Also included in the House Republican Agenda, but not considered by the full House this week, is HB 101, the Red Tape Reduction Act, which would require each state agency to prepare a Business Economic Impact Statement prior to taking any regulatory action that could have an adverse impact on businesses. The act also requires agencies to periodically review and eliminate any unneeded or burdensome regulations. This review would provide the Legislature an additional mechanism to protect our state’s economy from needless and damaging bureaucratic initiatives. In addressing the legislation, Speaker Hubbard remarked, “Rather than jumping through hoops to fill out needless paperwork and comply with inane government regulations, business owners should spend their time growing their companies, expanding opportunities and creating jobs, and this bill helps accomplish that goal.”

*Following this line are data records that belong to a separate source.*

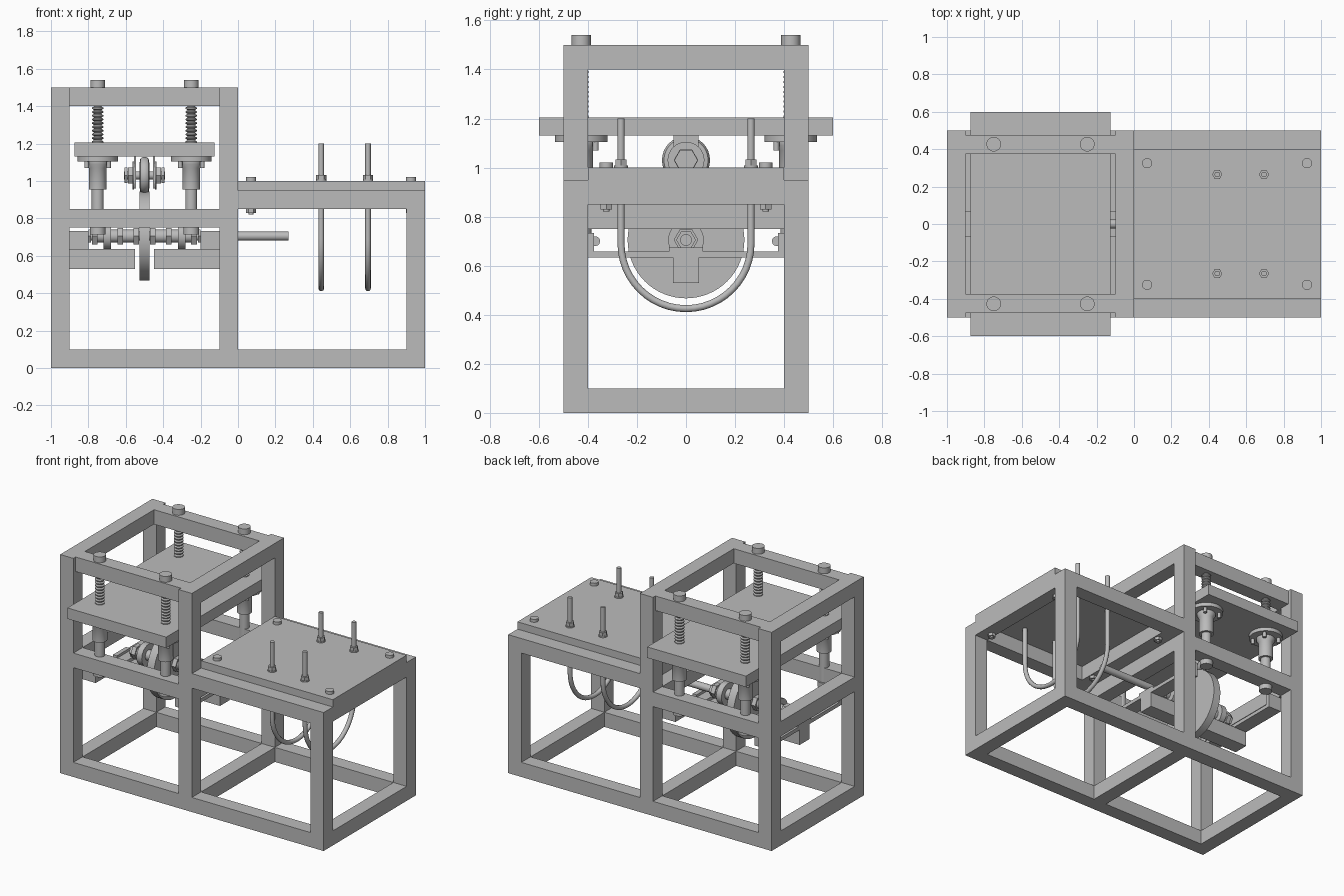
import bpy, bmesh, math
from mathutils import Matrix, Vector

old = bpy.data.objects.get("Cube")
if old:
    bpy.data.objects.remove(old, do_unlink=True)

steel = bpy.data.materials.new("grey_steel")
steel.use_nodes = True
GREY = (0.5, 0.5, 0.5, 1)
steel.diffuse_color = GREY
steel.node_tree.nodes["Principled BSDF"].inputs["Base Color"].default_value = GREY


def finish(name, bm, smooth=False):
    bmesh.ops.recalc_face_normals(bm, faces=bm.faces)
    mesh = bpy.data.meshes.new(name)
    bm.to_mesh(mesh)
    bm.free()
    mesh.materials.append(steel)
    obj = bpy.data.objects.new(name, mesh)
    bpy.context.collection.objects.link(obj)
    if smooth:
        bpy.context.view_layer.objects.active = obj
        obj.select_set(True)
        bpy.ops.object.shade_smooth_by_angle(angle=math.radians(35))
        obj.select_set(False)
    return obj


def box(name, x, y, z):
    bm = bmesh.new()
    size = [b - a for a, b in (x, y, z)]
    mid = [(a + b) / 2 for a, b in (x, y, z)]
    bmesh.ops.create_cube(bm, size=1, matrix=Matrix.Translation(mid) @ Matrix.Diagonal((*size, 1)))
    return finish(name, bm)


def lathe(name, origin, profile, axis="Z", sides=32):
    """Revolve (radius, height) points around an axis through origin."""
    bm = bmesh.new()
    rings = []
    for r, h in profile:
        ring = []
        for i in range(sides):
            a = math.tau * i / sides
            c, s = r * math.cos(a), r * math.sin(a)
            p = Vector((c, s, h)) if axis == "Z" else Vector((h, c, s))
            ring.append(bm.verts.new(p + Vector(origin)))
        rings.append(ring)
    for lo, hi in zip(rings, rings[1:]):
        for i in range(sides):
            j = (i + 1) % sides
            bm.faces.new((lo[i], lo[j], hi[j], hi[i]))
    bm.faces.new(rings[0])
    bm.faces.new(rings[-1])
    return finish(name, bm, sides > 6)


def rod(name, origin, r, h0, h1, axis="Z", sides=32):
    return lathe(name, origin, [(r, h0), (r, h1)], axis, sides)


def sides_y(a, b):
    return ((-b, -a), (a, b))


LEFT, MID, RIGHT = (-1, -0.9), (-0.1, 0), (0.9, 1)
INNER = (-0.4, 0.4)

# Frame posts and lengthwise beams
for y in sides_y(0.4, 0.5):
    for label, x, top in (("tall", LEFT, 1.5), ("middle", MID, 1.5), ("short", RIGHT, 0.95)):
        box(label + "_post", x, y, (0, top))
    for x in ((-0.9, -0.1), (0, 0.9)):
        box("base_beam", x, y, (0, 0.1))
    box("cage_middle_beam", (-0.9, -0.1), y, (0.75, 0.85))
    box("bench_beam", (0, 0.9), y, (0.85, 0.95))
for y in sides_y(0.375, 0.475):
    box("top_beam", (-0.9, -0.1), y, (1.4, 1.5))

# Crosswise beams
for x in (LEFT, MID, RIGHT):
    box("base_cross_beam", x, INNER, (0, 0.1))
for x in (LEFT, MID):
    box("cage_cross_beam", x, INNER, (0.75, 0.85))
    box("top_cross_beam", x, INNER, (1.4, 1.5))
for x in ((0, 0.1), RIGHT):
    box("bench_cross_beam", x, INNER, (0.85, 0.95))

# Bench top with its corner bolts
box("bench_plate", (0, 1), INNER, (0.95, 1))
for x in (0.07, 0.925):
    for y in (-0.325, 0.325):
        rod("bench_bolt_head", (x, y, 1), 0.027, 0, 0.02)
        rod("bench_bolt_shank", (x, y, 0.82), 0.013, 0, 0.18)
        rod("bench_bolt_nut", (x, y, 0.83), 0.027, 0, 0.02, sides=6)

# U bolts hanging through the bench
for x in (0.445, 0.695):
    n, reach = 24, 0.265
    path = [(x, -reach, 1.2)]
    path += [(x, -reach * math.cos(math.pi * i / n), 0.69 - reach * math.sin(math.pi * i / n))
             for i in range(n + 1)]
    path.append((x, reach, 1.2))
    curve = bpy.data.curves.new("u_bolt", "CURVE")
    curve.dimensions = "3D"
    curve.bevel_depth = 0.015
    curve.bevel_resolution = 3
    curve.use_fill_caps = True
    line = curve.splines.new("POLY")
    line.points.add(len(path) - 1)
    for point, co in zip(line.points, path):
        point.co = (*co, 1)
    curve.materials.append(steel)
    bpy.context.collection.objects.link(bpy.data.objects.new("u_bolt", curve))
    for y in (-reach, reach):
        rod("u_bolt_washer", (x, y, 1), 0.028, 0, 0.008)
        rod("u_bolt_nut", (x, y, 1), 0.027, 0.008, 0.032, sides=6)

# Moving table
box("moving_table", (-0.875, -0.125), (-0.6, 0.6), (1.13, 1.205))

# Threaded screws above the table, guide columns beneath it
thread = []
for i in range(10):
    h = 1.2 + i * 0.02
    thread += [(0.021, h), (0.03, h + 0.006), (0.03, h + 0.012), (0.021, h + 0.018)]
thread.append((0.021, 1.41))
for x in (-0.75, -0.25):
    for y in (-0.427, 0.427):
        lathe("lift_screw", (x, y, 0), thread, sides=24)
        rod("lift_screw_head", (x, y, 1.5), 0.039, 0, 0.04)
        lathe("guide_bushing", (x, y, 0),
              [(0.047, 0.955), (0.047, 1.07), (0.06, 1.09), (0.06, 1.105), (0.108, 1.105), (0.108, 1.13)])
        rod("guide_rod", (x, y, 0), 0.032, 0.72, 0.96)
        rod("guide_rod_cap", (x, y, 0), 0.042, 0.715, 0.75)
        for k in range(4):
            a = math.pi / 4 + k * math.pi / 2
            rod("flange_bolt", (x + 0.083 * math.cos(a), y + 0.083 * math.sin(a), 0),
                0.012, 1.07, 1.105, sides=12)

# Follower roller under the table
ROLLER = (-0.5, 0, 1.03)
lathe("follower_roller", ROLLER,
      [(0.06, -0.027), (0.09, -0.022), (0.098, -0.01), (0.098, 0.01), (0.09, 0.022), (0.06, 0.027)], "X")
rod("follower_axle", ROLLER, 0.022, -0.11, 0.11, "X")
for s in (-1, 1):
    def span(a, b):
        return sorted((s * a, s * b))
    x = [-0.5 + v for v in span(0.045, 0.055)]
    box("follower_bracket", x, (-0.05, 0.05), (0.96, 1.13))
    rod("follower_washer", ROLLER, 0.075, *span(0.055, 0.063), "X")
    rod("follower_nut", ROLLER, 0.05, *span(0.063, 0.088), "X", 6)
    rod("follower_end_nut", ROLLER, 0.048, *span(0.09, 0.108), "X", 6)

# Drive shaft with its large wheel
SHAFT = (-0.5, 0, 0.705)
rod("drive_shaft", SHAFT, 0.024, -0.3, 0.77, "X")
lathe("drive_wheel", SHAFT, [(0.225, -0.027), (0.238, -0.027), (0.238, 0.027), (0.225, 0.027)], "X", 64)
for s in (-1, 1):
    def span(a, b):
        return sorted((s * a, s * b))
    for a, b, r in ((0.03, 0.06, 0.05), (0.115, 0.145, 0.05), (0.25, 0.28, 0.05), (0.285, 0.3, 0.04)):
        rod("shaft_nut", SHAFT, r, *span(a, b), "X", 6)
    rod("shaft_collar", SHAFT, 0.035, *span(0.06, 0.25), "X")
    rod("shaft_bearing", SHAFT, 0.073, *span(0.18, 0.22), "X")

    # Bearing support arm, side shelf and its upright tabs
    arm = [-0.5 + v for v in span(0.05, 0.4)]
    box("bearing_support", arm, (-0.052, 0.052), (0.53, 0.635))
    shelf = [-0.5 + v for v in span(0.3, 0.4)]
    box("side_shelf", shelf, INNER, (0.633, 0.658))
    flat = [-0.5 + v for v in span(0.37, 0.4)]
    box("shelf_pad", flat, (-0.07, 0.07), (0.658, 0.675))
    for y in sides_y(0.375, 0.4):
        box("shelf_tab", shelf, y, (0.658, 0.733))
        centre = (sum(shelf) / 2, 0, 0.7)
        edge = -0.37 if y[0] < 0 else 0.37
        rod("shelf_bolt", (centre[0], edge, centre[2]), 0.02, -0.02, 0.02, "X", 12)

Another bill that reported out of committee as part of the "We Dare Defend Our Rights" agenda was a Constitutional Amendment sponsored by Representative Mike Jones that would require any restriction on the right to bear arms be subject to strict scrutiny. Speaking to the Republican caucus in January, Speaker Hubbard said the measure was patterned after a constitutional amendment passed last year in Louisiana. Several other gun-rights bills have been introduced already this session, including Senate Bill 129, a broad-based measure by Senator Scott Beason that would require employers to allow employees to bring guns to work - as long as the weapon remained out of sight in a locked vehicle, would allow demonstrators to carry holstered firearms in public, and would require - except in very limited circumstances - sheriffs to issue concealed carry permits. Senator Beason's bill was carried over by the Senate Business and Labor Committee, but is expected to be considered in the coming weeks.
The 2013 Regular Session resumes on Tuesday, February 12 when the Senate reconvenes at 12:00 pm. The House of Representatives is scheduled to reconvene the same day at 2:30 pm. Though subject to change, the Legislature is expected to use two legislative days next week: on Tuesday and Thursday.